‘It’s a fairly tricky manoeuvre, it’s a very very small gap. It’s really quite off-putting, because where you navigate the ship from on the bridge we are offset to the right-hand side of the ship, so as you look down as you’re going through the gate, you look as if you’re going over the top of the ground.

‘But we’ve practiced this quite a number of times, this’ll be my third exit on a Queen Elizabeth-class carrier, we’ve done the rehearsals in the simulators, we’ve worked with the pilots and the tugs on the Forth so we’ve perfected it.’

After a shot time anchoring outside Rosyth, it’s time to conduct some final tests on the propellers in preparation for sea.

Once completed, it’s under the bridges -  no easy task, but the mast can be folded down to allow clearance for the Forth Bridge - there’s only around 1.5 metres in it.

Luckily, her captain is more than familiar with the famous Forth bridges, having grown up just a stone’s throw away.

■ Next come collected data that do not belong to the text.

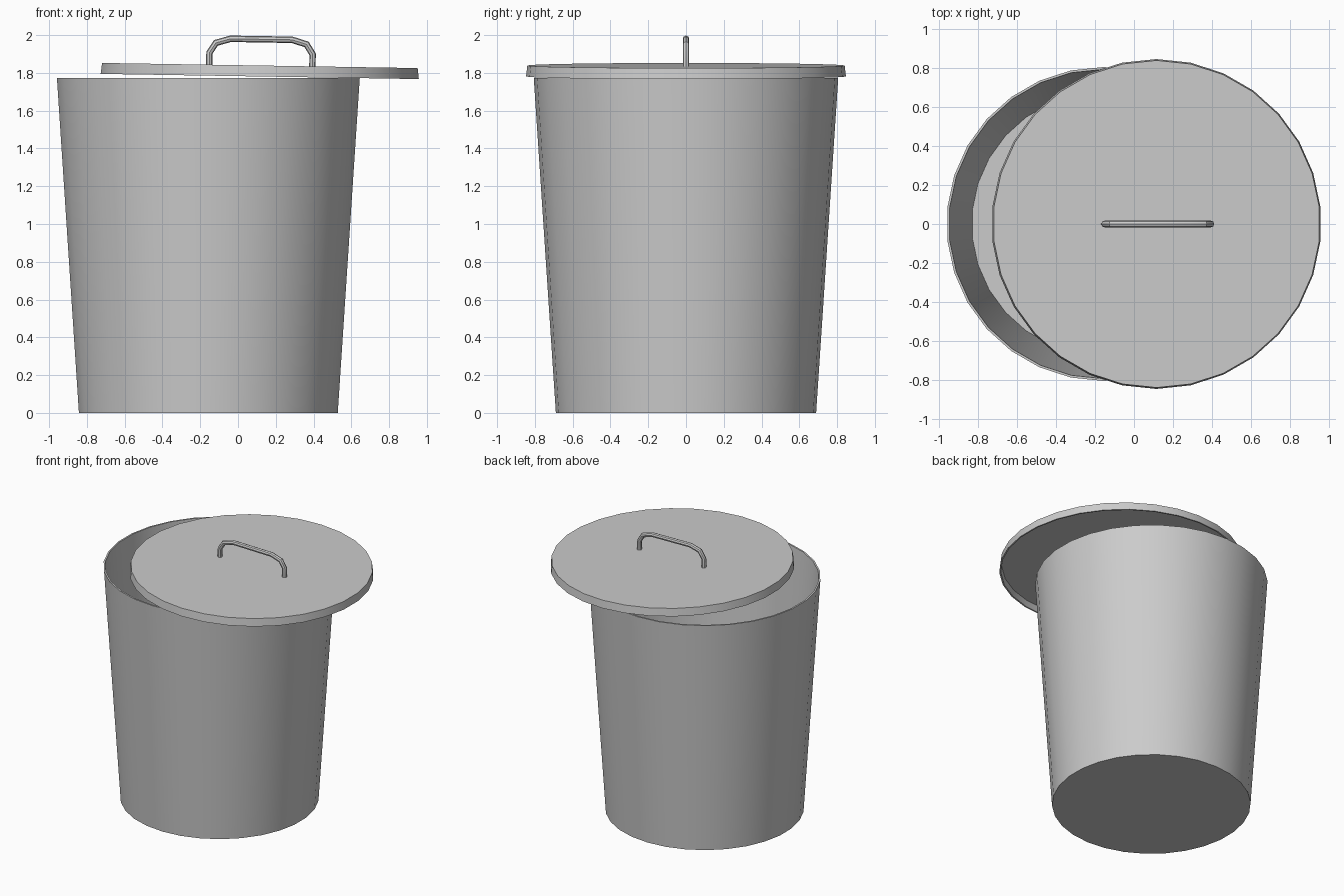
import bpy
import bmesh
from math import sin, cos, pi, radians
from mathutils import Vector

SIDES = 30

cube = bpy.data.objects.get("Cube")
if cube:
    bpy.data.objects.remove(cube, do_unlink=True)

grey = bpy.data.materials.new("grey metal")
grey.use_nodes = True
colour = (0.6, 0.6, 0.6, 1)
grey.diffuse_color = colour
grey.node_tree.nodes["Principled BSDF"].inputs["Base Color"].default_value = colour


def finish(bm, name):
    """Turn a bmesh into a smooth-shaded object with sharp rims."""
    bmesh.ops.recalc_face_normals(bm, faces=bm.faces[:])
    mesh = bpy.data.meshes.new(name)
    bm.to_mesh(mesh)
    bm.free()
    mesh.materials.append(grey)
    obj = bpy.data.objects.new(name, mesh)
    bpy.context.collection.objects.link(obj)
    bpy.ops.object.select_all(action="DESELECT")
    obj.select_set(True)
    bpy.context.view_layer.objects.active = obj
    bpy.ops.object.shade_smooth_by_angle(angle=radians(35))
    return obj


def skin(bm, rings):
    """Bridge successive vertex rings and cap both ends."""
    for a, b in zip(rings, rings[1:]):
        n = len(a)
        for i in range(n):
            j = (i + 1) % n
            bm.faces.new((a[i], a[j], b[j], b[i]))
    bm.faces.new(rings[0])
    bm.faces.new(rings[-1])


def turned(name, profile):
    """Closed vessel from (radius, height) points."""
    bm = bmesh.new()
    angles = [pi / 2 + 2 * pi * i / SIDES for i in range(SIDES)]
    skin(bm, [[bm.verts.new((r * cos(a), r * sin(a), z)) for a in angles]
              for r, z in profile])
    return finish(bm, name)


def tube(name, path, radius, sides=8):
    """Mitred round bar along a path in the xz plane."""
    bm = bmesh.new()
    points = [Vector((x, 0, z)) for x, z in path]
    across = Vector((0, 1, 0))
    rings = []
    for i, p in enumerate(points):
        before = (p - points[max(i - 1, 0)]).normalized()
        after = (points[min(i + 1, len(points) - 1)] - p).normalized()
        along = (before + after).normalized()
        stretch = 1 / along.dot(after if after.length else before)
        normal = across.cross(along) * stretch
        rings.append([bm.verts.new(p + radius * (normal * cos(t) + across * sin(t)))
                      for t in (2 * pi * k / sides for k in range(sides))])
    skin(bm, rings)
    return finish(bm, name)


# Tapered open bin with a thin wall and floor
bin_body = turned("bin_body", [(0.689, 0), (0.806, 1.772), (0.794, 1.772), (0.677, 0.012)])
bin_body.location.x = -0.157

# Shallow lid, hollow underneath, slid aside and slightly tilted
lid = turned("lid", [(0.84, 0.058), (0.847, 0), (0.836, 0), (0.829, 0.046)])
lid.location = (0.115, 0, 1.781)
lid.rotation_euler.y = radians(0.93)

# Arched handle fixed to the lid
half = [(0.273, 0.05), (0.273, 0.122), (0.24, 0.174), (0.163, 0.197)]
handle = tube("lid_handle", [(-x, z) for x, z in half] + half[::-1], 0.017)
handle.parent = lid
handle.location.x = 0.005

‘I grew up in Dalgety Bay and went to school locally,’ said Captain Houston. ‘So for me coming back to Rosyth is quite a surprise, as I’ve done it twice now. I was involved in the Queen Elizabeth as well, so I moved here in 2016 and lived locally before we took the ship south, and found myself back in Rosyth as the commanding officer of the Prince of Wales.’

The ship is then set to spend between three and five days in the Forth as various systems are given an initial test - we can expect a fair bit of activity during this time.

Sea trials are expected to be about nine weeks long, the ship will refuel just twice, and spend a while off the north east coast.

Once completed she will make her home at Her Majesty’s Naval Base Portsmouth, where she is expected to arrive in December.

Anne-Marie Trevelyan, Minister for Defence Procurement, said:  ‘The Royal Naval Base at Portsmouth, where the aircraft carriers will live when they're not out at sea is the heart of the Royal Navy. It's where she has been based for hundreds of years.

‘Portsmouth is the home of the Royal Navy and it's absolutely fitting that our world-class carriers will be based there when they're not out and about.’